Some people want to be taller, some want to be naturally thin and others wish they had a perpetually happy face, not the resting b**** face they were born with.
Resting b**** face, also known as RBF, or b****y resting face, is a term given to those who, when their facial expression is relaxed or they are deep in thought, unintentionally appear to others to be angry or annoyed.
Both men and women have RBF
Those who have RBF will often be told to smile more, be happier, or be asked “What’s wrong? Is everything okay?” — even when in a good mood or during a social situation while having fun.
Smiling more and being happy is “something that’s expected from women far more than it’s expected from men, and there’s a lot of anecdotal articles and scientific literature on that. So RBF isn’t necessarily something that occurs more in women, but we’re more attuned to notice it in women because women have more pressure on them to be happy and smiley and to get along with others,” said Abbe Macbeth, a behavioral researcher, in an article for The Washington Post.

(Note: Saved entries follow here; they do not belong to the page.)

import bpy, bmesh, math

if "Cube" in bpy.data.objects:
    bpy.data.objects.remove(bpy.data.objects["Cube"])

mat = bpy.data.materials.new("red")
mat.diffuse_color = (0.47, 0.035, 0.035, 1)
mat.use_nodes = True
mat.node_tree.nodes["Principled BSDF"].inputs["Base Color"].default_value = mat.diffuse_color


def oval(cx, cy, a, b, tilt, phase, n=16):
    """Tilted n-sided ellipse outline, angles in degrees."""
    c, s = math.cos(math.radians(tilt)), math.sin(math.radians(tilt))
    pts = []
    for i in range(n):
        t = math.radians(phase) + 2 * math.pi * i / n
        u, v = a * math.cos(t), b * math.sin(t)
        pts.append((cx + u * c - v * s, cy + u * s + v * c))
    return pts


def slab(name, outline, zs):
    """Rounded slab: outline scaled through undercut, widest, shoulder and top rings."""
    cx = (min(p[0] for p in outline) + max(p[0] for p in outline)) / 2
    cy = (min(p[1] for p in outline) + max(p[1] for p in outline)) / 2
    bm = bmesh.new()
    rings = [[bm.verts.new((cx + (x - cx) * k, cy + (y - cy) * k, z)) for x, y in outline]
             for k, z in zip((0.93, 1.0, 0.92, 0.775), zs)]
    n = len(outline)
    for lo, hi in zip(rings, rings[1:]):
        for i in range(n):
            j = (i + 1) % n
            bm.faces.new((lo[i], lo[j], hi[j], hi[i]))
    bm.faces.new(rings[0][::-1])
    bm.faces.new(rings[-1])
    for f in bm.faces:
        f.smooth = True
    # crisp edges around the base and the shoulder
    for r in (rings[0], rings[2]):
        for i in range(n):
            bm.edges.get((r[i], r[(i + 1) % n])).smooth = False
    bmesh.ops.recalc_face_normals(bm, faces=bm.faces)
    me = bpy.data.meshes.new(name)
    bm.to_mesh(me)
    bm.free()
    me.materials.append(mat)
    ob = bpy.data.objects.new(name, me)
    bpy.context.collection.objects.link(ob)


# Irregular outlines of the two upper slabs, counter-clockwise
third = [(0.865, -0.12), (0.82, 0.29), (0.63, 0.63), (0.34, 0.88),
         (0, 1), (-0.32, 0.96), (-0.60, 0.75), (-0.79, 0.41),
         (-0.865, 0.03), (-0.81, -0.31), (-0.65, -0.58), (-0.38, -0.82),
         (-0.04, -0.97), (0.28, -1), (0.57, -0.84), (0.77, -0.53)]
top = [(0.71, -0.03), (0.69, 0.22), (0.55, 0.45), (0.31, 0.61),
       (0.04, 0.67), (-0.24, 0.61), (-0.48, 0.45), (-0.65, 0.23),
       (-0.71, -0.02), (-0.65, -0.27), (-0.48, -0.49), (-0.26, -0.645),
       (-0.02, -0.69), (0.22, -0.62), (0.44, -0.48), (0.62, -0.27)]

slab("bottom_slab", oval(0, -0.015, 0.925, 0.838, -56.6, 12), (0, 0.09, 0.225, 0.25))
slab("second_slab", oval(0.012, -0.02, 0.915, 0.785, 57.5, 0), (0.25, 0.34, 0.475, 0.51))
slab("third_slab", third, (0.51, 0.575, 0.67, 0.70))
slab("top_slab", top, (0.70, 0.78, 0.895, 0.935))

However, these well-intentioned remarks – often made by strangers or colleagues in passing – to someone with RBF, can turn a good mood sour.

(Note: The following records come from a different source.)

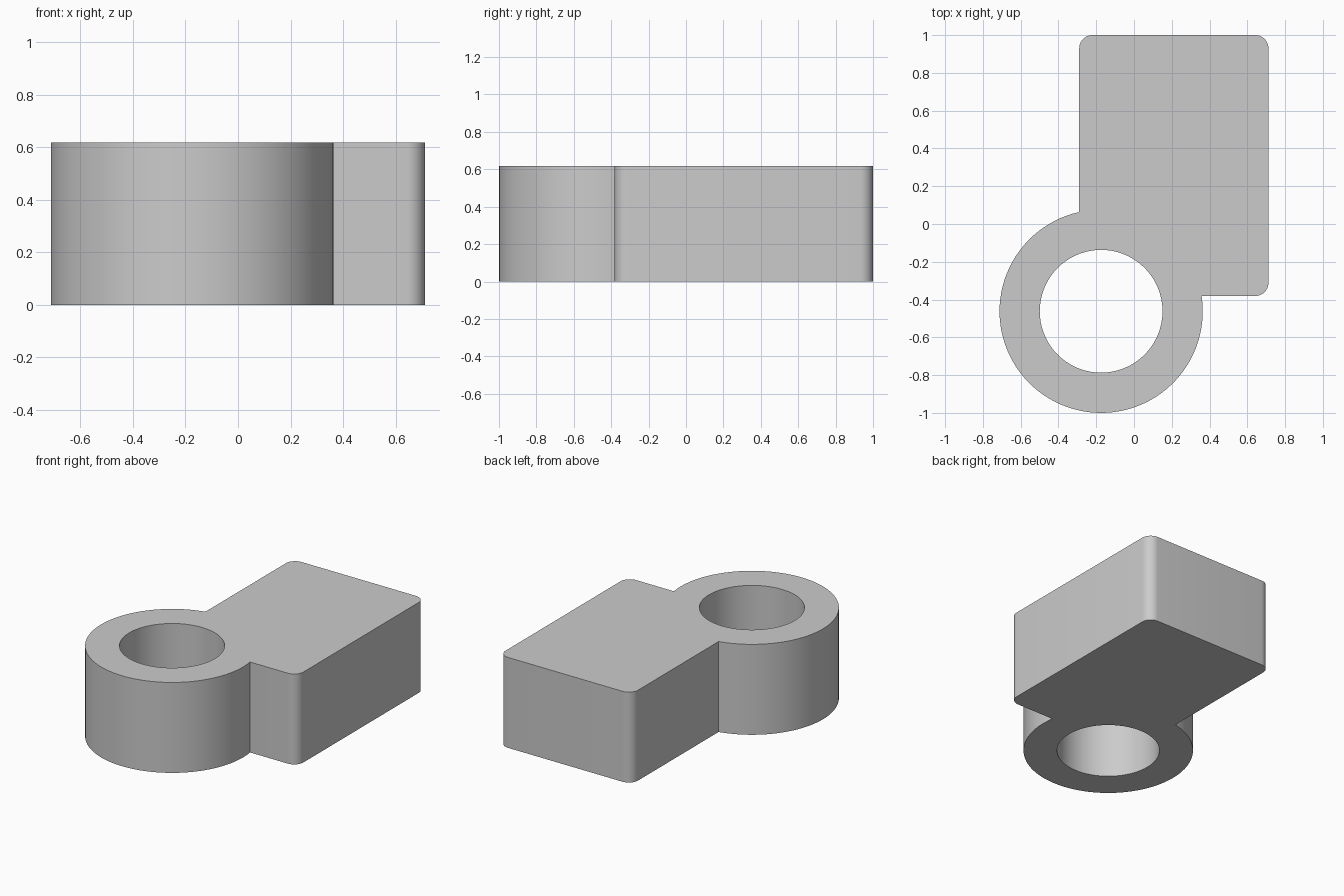
import bpy, bmesh
from math import radians, degrees, cos, sin, acos, asin

cube = bpy.data.objects.get("Cube")
if cube:
    bpy.data.objects.remove(cube, do_unlink=True)

HEIGHT = 0.617
RING_X, RING_Y, RING_R, HOLE_R = -0.174, -0.462, 0.538, 0.325
LEFT, RIGHT, FRONT, BACK, FILLET = -0.29, 0.712, -0.381, 1.0, 0.07


def arc(cx, cy, r, start, end, steps):
    """Points along a circular arc, angles in degrees."""
    angles = [radians(start + (end - start) * i / steps) for i in range(steps + 1)]
    return [(cx + r * cos(a), cy + r * sin(a)) for a in angles]


def add_loop(bm, points):
    verts = [bm.verts.new((x, y, 0)) for x, y in points]
    return [bm.edges.new((v, verts[i - 1])) for i, v in enumerate(verts)]


# Outline: the ring's outer arc, then the block's three free rounded corners
a_start = degrees(acos((LEFT - RING_X) / RING_R))
a_end = 360 + degrees(asin((FRONT - RING_Y) / RING_R))
outline = arc(RING_X, RING_Y, RING_R, a_start, a_end, 72)
for x, y, angle in ((RIGHT - FILLET, FRONT + FILLET, 270),
                    (RIGHT - FILLET, BACK - FILLET, 0),
                    (LEFT + FILLET, BACK - FILLET, 90)):
    outline += arc(x, y, FILLET, angle, angle + 90, 10)
hole = arc(RING_X, RING_Y, HOLE_R, 0, 360, 72)[:-1]

# Fill the profile around the hole and extrude it upward
bm = bmesh.new()
edges = add_loop(bm, outline) + add_loop(bm, hole)
bmesh.ops.triangle_fill(bm, edges=edges, use_beauty=True, normal=(0, 0, 1))
top = bmesh.ops.extrude_face_region(bm, geom=bm.faces[:])["geom"]
bmesh.ops.translate(bm, vec=(0, 0, HEIGHT),
                    verts=[g for g in top if isinstance(g, bmesh.types.BMVert)])
bmesh.ops.recalc_face_normals(bm, faces=bm.faces[:])
mesh = bpy.data.meshes.new("ring_block")
bm.to_mesh(mesh)
bm.free()

body = bpy.data.objects.new("ring_block", mesh)
bpy.context.collection.objects.link(body)

# Plain grey material
grey = bpy.data.materials.new("light_grey")
grey.use_nodes = True
color = (0.6, 0.6, 0.6, 1)
grey.diffuse_color = color
grey.node_tree.nodes["Principled BSDF"].inputs["Base Color"].default_value = color
mesh.materials.append(grey)

# Smooth curved walls, sharp rims
bpy.ops.object.select_all(action='DESELECT')
body.select_set(True)
bpy.context.view_layer.objects.active = body
bpy.ops.object.shade_smooth_by_angle(angle=radians(30))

What makes a RBF?
“Everyone’s facial structure is different, and no one goes about their day smiling at all times,” says Dr. Niki A. Christopoulos, a board-certified plastic surgeon with Advocate Christ Medical Center in Oak Lawn, Ill. “The difference is that some people have a mouth structure that turns down at the corners so they appear to be frowning. Others have a mouth that is straight when in a relaxed state or one that even naturally turns up at the corners, so they tend to look like they are smiling, even when their face is in a neutral position.”
She says the same goes for a person’s eyes and brows. “Some people have smooth brows while others have naturally furrowed or slanting brows, which tend to make people look unhappy or even upset when at rest,” says Dr. Christopoulos. “Those who have deep set or squinting eyes also likely have a face that often does not match their actual mood.”
Those with downturned mouths and furrowed brows will not be helped by the natural aging process. “While many who have RBF can remember comments about needing to smile more and be happier as far back as early childhood, age will often exacerbate these facial misperceptions,” says Dr. Christopoulos.
“Extra wrinkles on an already furrowed brow and gravity further pulling down the corners of the mouth will add to the look of RBF,” she says.
Can anything be done?
Besides training yourself to know what your face feels like when you want to project a happier mood, Dr. Christopoulos explains that there are medical options that can help a person look friendlier. These include:
- Neuromodulators such as Botox and Dysport injections, which can help relax the muscles responsible for the extra frown or furrow
- Filler injections such as Voluma, Restylane
- Injections using a person’s own fat to help lift the corners of the mouth and soften facial contours
- Surgical procedures such as a facelift, brow lift or mid-face lift depending on the individual’s anatomy
Or, if you have RBF, when asked if you are upset, just tell people – it’s not me, it’s my resting b**** face.
About the Author
Kate Eller was a regional director of public affairs and marketing operations for Advocate Health Care. She enjoys road trips, dogs, minimalism, yoga, hiking, and “urban hiking.”